YOUR GOAL: What do the lines say from the start of the entries through the one containing "grey.use_nodes = True"? Repeat them exactly.
*** RECORDS SHOWN ***
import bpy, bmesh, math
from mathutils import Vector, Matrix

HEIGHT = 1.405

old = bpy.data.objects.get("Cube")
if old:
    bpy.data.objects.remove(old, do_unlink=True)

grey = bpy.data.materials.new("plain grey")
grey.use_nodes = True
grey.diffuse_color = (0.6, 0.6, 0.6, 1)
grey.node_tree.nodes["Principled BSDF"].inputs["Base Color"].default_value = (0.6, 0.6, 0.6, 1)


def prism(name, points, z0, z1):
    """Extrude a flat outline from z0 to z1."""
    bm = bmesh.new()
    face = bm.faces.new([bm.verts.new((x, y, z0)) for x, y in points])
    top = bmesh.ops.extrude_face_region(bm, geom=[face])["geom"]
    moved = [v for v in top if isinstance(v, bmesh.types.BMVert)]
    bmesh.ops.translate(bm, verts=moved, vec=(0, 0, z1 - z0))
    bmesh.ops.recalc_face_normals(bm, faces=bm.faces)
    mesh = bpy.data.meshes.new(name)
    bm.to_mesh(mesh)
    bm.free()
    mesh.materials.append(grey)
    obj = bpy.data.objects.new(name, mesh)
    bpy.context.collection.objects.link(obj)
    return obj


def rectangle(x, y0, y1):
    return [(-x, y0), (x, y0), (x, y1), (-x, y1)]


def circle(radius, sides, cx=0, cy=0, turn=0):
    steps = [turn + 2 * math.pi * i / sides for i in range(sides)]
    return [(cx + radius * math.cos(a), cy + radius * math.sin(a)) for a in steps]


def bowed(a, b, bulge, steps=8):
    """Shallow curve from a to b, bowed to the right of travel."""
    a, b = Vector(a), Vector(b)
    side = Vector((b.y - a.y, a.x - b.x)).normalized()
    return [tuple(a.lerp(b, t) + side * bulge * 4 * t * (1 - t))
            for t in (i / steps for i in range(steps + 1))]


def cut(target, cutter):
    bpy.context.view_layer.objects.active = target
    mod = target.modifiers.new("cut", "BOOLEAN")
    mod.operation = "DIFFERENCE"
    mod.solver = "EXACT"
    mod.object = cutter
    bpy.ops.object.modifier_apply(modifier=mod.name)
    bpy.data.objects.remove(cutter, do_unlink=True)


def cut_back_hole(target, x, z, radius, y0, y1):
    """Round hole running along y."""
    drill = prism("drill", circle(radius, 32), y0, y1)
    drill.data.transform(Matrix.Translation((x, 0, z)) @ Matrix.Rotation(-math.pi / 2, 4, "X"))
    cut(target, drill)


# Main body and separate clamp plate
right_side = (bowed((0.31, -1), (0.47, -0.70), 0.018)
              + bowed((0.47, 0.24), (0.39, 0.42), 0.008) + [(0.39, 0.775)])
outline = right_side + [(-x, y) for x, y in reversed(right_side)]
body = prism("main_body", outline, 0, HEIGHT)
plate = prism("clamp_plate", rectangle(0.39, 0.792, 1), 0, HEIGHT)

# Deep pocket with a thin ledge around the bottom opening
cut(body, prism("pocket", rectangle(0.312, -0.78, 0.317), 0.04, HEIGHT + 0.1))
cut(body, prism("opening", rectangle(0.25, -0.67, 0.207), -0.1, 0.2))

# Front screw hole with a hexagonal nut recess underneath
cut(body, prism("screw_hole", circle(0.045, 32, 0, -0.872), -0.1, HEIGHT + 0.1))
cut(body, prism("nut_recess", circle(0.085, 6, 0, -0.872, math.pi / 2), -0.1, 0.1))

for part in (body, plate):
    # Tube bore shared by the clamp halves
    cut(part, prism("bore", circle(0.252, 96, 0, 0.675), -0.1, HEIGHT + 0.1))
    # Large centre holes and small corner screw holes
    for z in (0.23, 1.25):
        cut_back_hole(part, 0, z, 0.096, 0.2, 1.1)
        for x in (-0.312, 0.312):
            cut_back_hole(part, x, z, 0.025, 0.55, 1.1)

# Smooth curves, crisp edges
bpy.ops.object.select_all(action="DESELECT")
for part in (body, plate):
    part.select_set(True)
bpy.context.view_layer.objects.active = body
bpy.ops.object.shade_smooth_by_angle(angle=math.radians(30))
*** End of RECORDS SHOWN ***
RESPONSE AREA:
import bpy, bmesh, math
from mathutils import Vector, Matrix

HEIGHT = 1.405

old = bpy.data.objects.get("Cube")
if old:
    bpy.data.objects.remove(old, do_unlink=True)

grey = bpy.data.materials.new("plain grey")
grey.use_nodes = True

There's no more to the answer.